■ **TRY IT**
Identify, in the records below, every line where the string "foliage" appears, and copy each such line.

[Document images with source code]
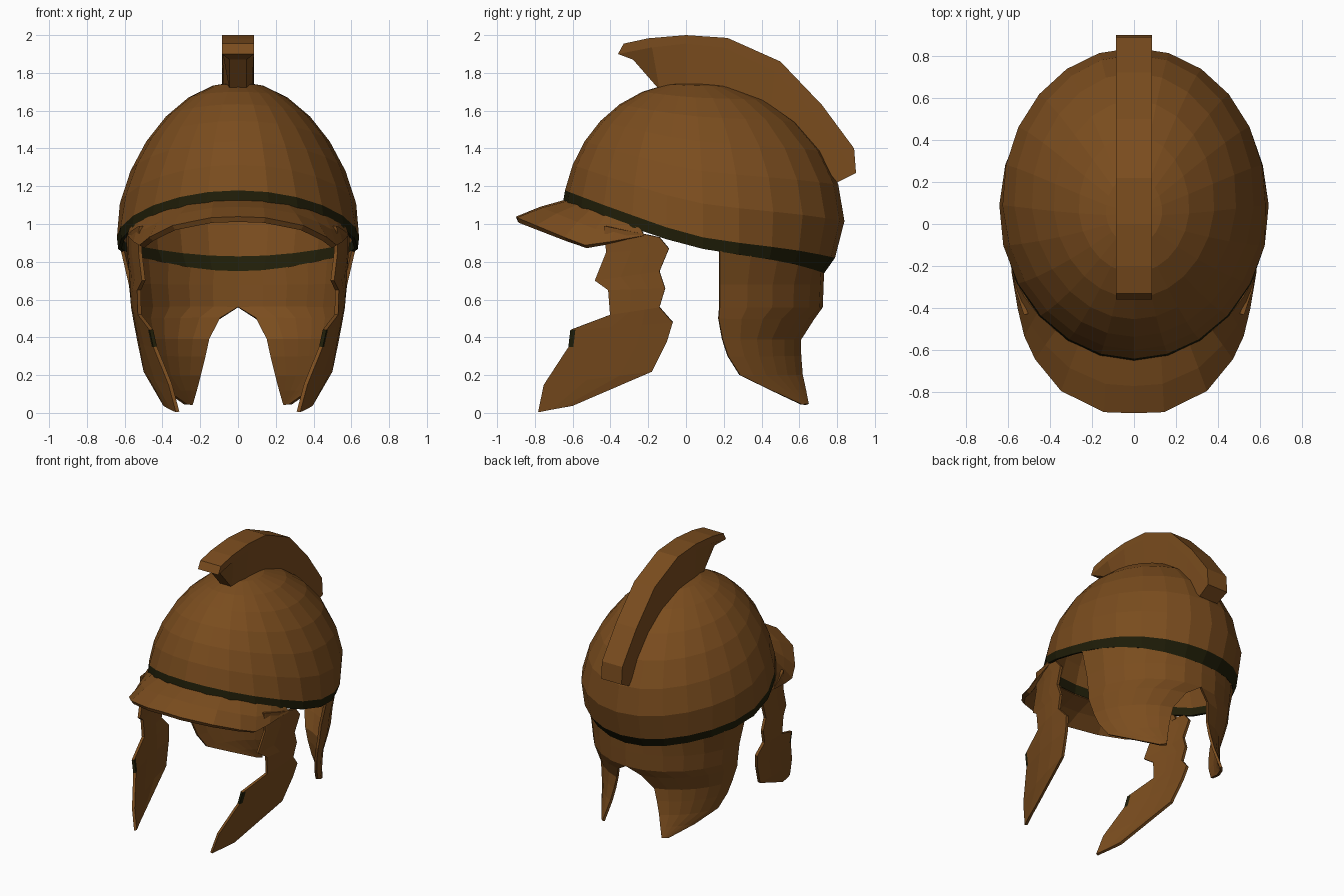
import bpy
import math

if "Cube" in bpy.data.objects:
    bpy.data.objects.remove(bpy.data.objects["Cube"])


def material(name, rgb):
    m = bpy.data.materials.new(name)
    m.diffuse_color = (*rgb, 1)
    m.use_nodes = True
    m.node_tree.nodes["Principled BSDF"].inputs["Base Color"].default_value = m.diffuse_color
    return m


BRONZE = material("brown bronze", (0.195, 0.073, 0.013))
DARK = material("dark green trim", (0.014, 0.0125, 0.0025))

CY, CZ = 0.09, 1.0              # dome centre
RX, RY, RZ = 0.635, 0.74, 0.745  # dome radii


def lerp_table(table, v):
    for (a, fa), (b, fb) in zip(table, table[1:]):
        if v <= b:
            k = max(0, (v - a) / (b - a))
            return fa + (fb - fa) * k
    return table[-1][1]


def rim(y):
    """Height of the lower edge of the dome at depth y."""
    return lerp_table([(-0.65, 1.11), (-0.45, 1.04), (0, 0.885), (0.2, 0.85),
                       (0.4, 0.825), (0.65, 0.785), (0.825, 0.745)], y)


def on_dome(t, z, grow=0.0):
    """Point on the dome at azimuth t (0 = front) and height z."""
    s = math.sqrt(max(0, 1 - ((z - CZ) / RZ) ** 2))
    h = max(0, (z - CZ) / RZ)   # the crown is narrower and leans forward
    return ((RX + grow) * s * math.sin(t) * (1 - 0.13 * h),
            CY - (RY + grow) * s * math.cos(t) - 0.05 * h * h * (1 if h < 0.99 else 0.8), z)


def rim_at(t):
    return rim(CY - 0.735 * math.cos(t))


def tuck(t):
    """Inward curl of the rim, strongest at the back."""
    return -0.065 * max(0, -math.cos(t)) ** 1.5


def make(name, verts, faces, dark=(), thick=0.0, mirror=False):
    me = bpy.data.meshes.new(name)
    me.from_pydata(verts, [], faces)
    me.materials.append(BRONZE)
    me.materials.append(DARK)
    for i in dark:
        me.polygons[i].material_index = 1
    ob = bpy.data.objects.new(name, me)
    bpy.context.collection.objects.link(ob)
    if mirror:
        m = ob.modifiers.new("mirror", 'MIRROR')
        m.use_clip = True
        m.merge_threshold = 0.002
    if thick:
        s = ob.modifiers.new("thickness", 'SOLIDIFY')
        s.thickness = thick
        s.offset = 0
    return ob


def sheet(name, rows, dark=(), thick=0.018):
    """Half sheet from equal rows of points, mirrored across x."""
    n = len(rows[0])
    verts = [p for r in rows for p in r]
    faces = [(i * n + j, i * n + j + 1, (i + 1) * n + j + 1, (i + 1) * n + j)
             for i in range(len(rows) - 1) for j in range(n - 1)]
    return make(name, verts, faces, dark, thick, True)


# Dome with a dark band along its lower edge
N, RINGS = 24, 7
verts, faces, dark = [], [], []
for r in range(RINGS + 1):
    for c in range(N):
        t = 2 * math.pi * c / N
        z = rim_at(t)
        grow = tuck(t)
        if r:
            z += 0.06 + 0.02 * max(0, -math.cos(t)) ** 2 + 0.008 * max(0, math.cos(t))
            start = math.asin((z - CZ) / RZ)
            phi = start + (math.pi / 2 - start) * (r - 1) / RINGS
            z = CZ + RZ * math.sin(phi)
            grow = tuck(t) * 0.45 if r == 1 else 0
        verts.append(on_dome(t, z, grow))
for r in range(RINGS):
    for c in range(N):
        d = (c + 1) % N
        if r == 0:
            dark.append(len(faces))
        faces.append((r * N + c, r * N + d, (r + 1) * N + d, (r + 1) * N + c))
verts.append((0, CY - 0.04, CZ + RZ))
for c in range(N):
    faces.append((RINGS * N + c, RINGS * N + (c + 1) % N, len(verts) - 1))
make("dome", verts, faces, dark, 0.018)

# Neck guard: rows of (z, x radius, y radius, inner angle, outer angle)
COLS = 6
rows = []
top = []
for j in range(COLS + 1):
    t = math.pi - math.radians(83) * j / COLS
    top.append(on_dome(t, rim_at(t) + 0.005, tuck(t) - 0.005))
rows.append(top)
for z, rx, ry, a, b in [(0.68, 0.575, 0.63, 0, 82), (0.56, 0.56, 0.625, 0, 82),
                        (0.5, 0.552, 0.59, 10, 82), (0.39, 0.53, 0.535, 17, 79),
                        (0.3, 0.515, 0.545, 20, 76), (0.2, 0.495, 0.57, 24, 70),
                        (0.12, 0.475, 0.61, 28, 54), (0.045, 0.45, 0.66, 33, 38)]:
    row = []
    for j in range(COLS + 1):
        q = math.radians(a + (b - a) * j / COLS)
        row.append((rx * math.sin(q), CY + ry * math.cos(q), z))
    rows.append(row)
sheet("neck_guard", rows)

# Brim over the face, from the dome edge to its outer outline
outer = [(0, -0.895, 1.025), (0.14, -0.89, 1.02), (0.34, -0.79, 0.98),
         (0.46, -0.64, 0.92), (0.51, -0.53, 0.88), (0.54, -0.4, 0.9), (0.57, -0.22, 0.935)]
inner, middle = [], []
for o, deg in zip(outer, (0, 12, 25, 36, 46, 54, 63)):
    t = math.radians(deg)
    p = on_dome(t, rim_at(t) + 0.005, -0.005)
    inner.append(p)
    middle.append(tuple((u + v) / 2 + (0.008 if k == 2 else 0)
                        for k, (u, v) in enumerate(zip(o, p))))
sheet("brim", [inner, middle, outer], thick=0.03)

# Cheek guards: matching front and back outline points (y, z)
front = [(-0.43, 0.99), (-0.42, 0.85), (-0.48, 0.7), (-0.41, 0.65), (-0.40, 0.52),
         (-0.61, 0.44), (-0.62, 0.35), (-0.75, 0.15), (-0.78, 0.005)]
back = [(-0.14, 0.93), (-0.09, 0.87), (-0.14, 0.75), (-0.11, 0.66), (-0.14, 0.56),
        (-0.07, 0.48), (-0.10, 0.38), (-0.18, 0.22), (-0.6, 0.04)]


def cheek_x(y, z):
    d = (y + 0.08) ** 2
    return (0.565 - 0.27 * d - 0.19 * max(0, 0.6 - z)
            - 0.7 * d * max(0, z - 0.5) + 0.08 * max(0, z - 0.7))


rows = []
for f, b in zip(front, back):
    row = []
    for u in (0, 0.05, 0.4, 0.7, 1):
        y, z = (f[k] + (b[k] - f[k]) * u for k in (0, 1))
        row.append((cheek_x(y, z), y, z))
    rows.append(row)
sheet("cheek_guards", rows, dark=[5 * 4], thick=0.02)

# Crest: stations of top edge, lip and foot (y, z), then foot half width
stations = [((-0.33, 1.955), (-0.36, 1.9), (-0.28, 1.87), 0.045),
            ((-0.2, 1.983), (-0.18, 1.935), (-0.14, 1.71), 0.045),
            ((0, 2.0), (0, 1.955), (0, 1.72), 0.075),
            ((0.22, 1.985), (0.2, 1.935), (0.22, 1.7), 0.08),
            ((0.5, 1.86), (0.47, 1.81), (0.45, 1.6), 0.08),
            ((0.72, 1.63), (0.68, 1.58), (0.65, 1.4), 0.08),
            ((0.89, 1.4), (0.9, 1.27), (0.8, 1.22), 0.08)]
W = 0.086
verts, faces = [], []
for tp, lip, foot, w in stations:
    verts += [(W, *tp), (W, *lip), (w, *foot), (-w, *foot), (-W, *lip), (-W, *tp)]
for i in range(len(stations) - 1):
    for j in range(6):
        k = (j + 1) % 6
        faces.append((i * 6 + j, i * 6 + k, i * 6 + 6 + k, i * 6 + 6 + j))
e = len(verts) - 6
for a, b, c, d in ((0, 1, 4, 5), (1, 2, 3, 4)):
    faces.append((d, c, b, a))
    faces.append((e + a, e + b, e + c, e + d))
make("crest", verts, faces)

* * *

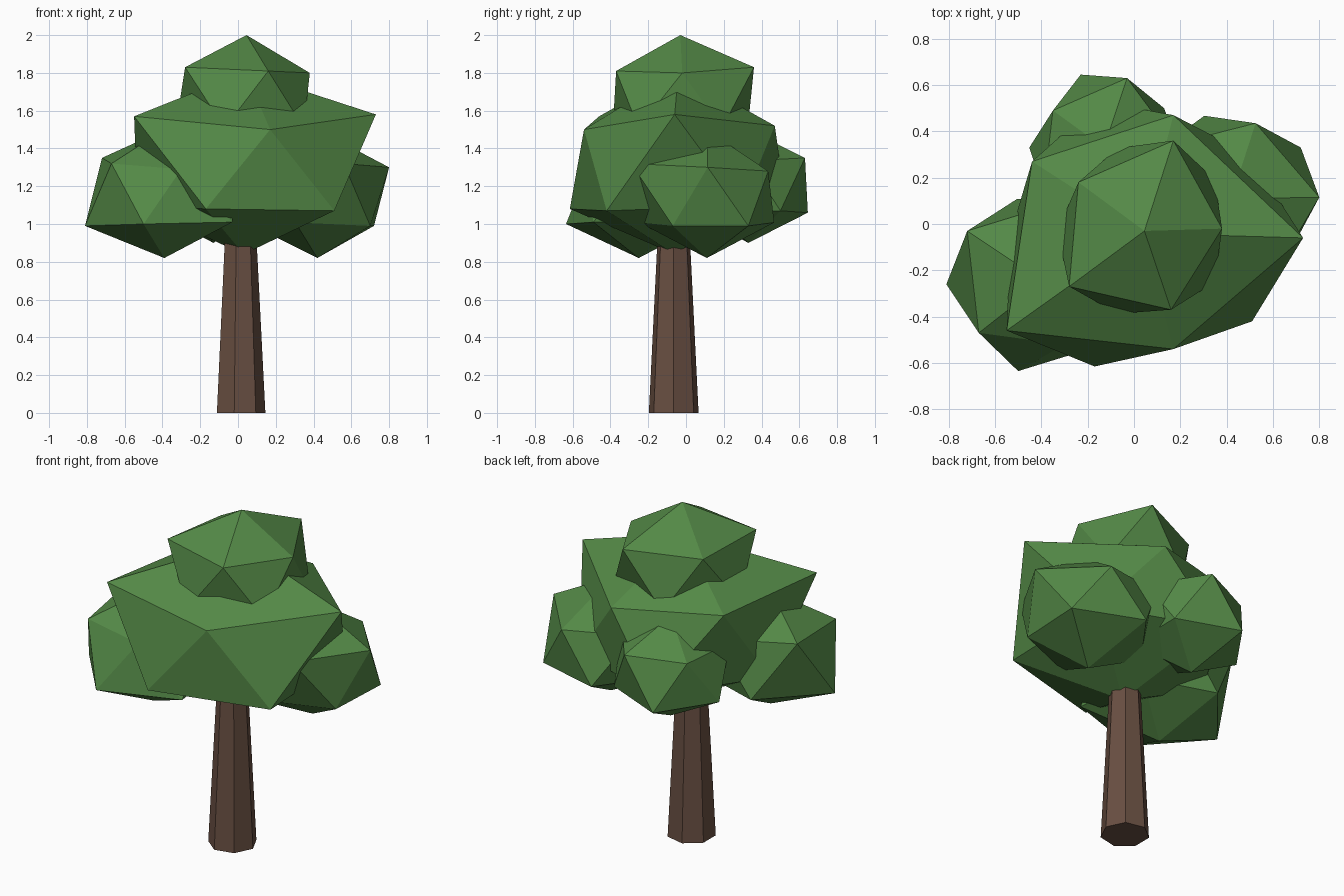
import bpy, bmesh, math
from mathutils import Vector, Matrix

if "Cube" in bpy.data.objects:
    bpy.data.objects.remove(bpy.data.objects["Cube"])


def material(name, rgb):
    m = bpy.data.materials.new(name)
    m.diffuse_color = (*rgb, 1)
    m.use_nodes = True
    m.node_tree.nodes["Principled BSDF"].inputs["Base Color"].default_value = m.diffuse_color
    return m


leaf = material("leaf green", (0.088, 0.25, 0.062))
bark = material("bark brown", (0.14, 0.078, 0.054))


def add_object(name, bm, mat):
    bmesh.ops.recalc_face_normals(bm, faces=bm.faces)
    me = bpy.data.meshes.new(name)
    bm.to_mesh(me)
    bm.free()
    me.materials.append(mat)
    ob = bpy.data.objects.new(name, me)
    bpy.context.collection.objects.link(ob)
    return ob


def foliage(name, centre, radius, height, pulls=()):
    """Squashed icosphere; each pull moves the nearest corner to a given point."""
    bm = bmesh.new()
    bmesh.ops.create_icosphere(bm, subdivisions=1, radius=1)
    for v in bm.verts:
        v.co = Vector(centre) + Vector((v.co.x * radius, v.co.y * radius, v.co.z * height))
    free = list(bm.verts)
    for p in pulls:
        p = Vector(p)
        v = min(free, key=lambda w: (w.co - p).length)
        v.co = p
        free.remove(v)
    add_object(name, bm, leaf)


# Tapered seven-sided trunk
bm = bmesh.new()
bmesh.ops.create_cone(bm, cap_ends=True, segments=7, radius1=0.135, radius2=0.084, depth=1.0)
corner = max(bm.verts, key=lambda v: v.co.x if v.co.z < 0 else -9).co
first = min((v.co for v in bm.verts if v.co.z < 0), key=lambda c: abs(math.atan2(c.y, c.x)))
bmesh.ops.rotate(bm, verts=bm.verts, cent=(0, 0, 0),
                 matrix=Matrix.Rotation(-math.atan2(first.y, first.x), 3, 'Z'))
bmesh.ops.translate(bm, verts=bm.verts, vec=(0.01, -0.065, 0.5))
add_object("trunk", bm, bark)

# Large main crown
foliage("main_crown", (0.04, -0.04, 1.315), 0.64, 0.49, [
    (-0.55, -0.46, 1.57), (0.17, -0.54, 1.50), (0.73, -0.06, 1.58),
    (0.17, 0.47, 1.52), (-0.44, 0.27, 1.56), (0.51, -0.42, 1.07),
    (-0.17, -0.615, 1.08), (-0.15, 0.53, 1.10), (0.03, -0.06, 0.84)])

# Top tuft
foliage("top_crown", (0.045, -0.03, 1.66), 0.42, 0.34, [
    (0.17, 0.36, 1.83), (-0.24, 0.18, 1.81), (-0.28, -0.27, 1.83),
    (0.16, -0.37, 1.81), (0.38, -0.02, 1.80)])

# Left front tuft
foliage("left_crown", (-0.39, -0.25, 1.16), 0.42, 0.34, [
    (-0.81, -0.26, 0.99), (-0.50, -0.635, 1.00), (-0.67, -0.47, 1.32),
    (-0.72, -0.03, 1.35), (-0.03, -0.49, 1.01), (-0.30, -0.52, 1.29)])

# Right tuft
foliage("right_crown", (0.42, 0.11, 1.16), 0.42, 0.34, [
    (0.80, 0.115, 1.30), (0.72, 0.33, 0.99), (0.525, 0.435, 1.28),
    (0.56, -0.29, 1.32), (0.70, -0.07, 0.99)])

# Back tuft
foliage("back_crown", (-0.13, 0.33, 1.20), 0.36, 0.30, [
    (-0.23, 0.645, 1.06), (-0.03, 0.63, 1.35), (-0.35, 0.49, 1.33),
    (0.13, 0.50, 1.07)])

■ **EXERCISE SOLUTION**
def foliage(name, centre, radius, height, pulls=()):
foliage("main_crown", (0.04, -0.04, 1.315), 0.64, 0.49, [
foliage("top_crown", (0.045, -0.03, 1.66), 0.42, 0.34, [
foliage("left_crown", (-0.39, -0.25, 1.16), 0.42, 0.34, [
foliage("right_crown", (0.42, 0.11, 1.16), 0.42, 0.34, [
foliage("back_crown", (-0.13, 0.33, 1.20), 0.36, 0.30, [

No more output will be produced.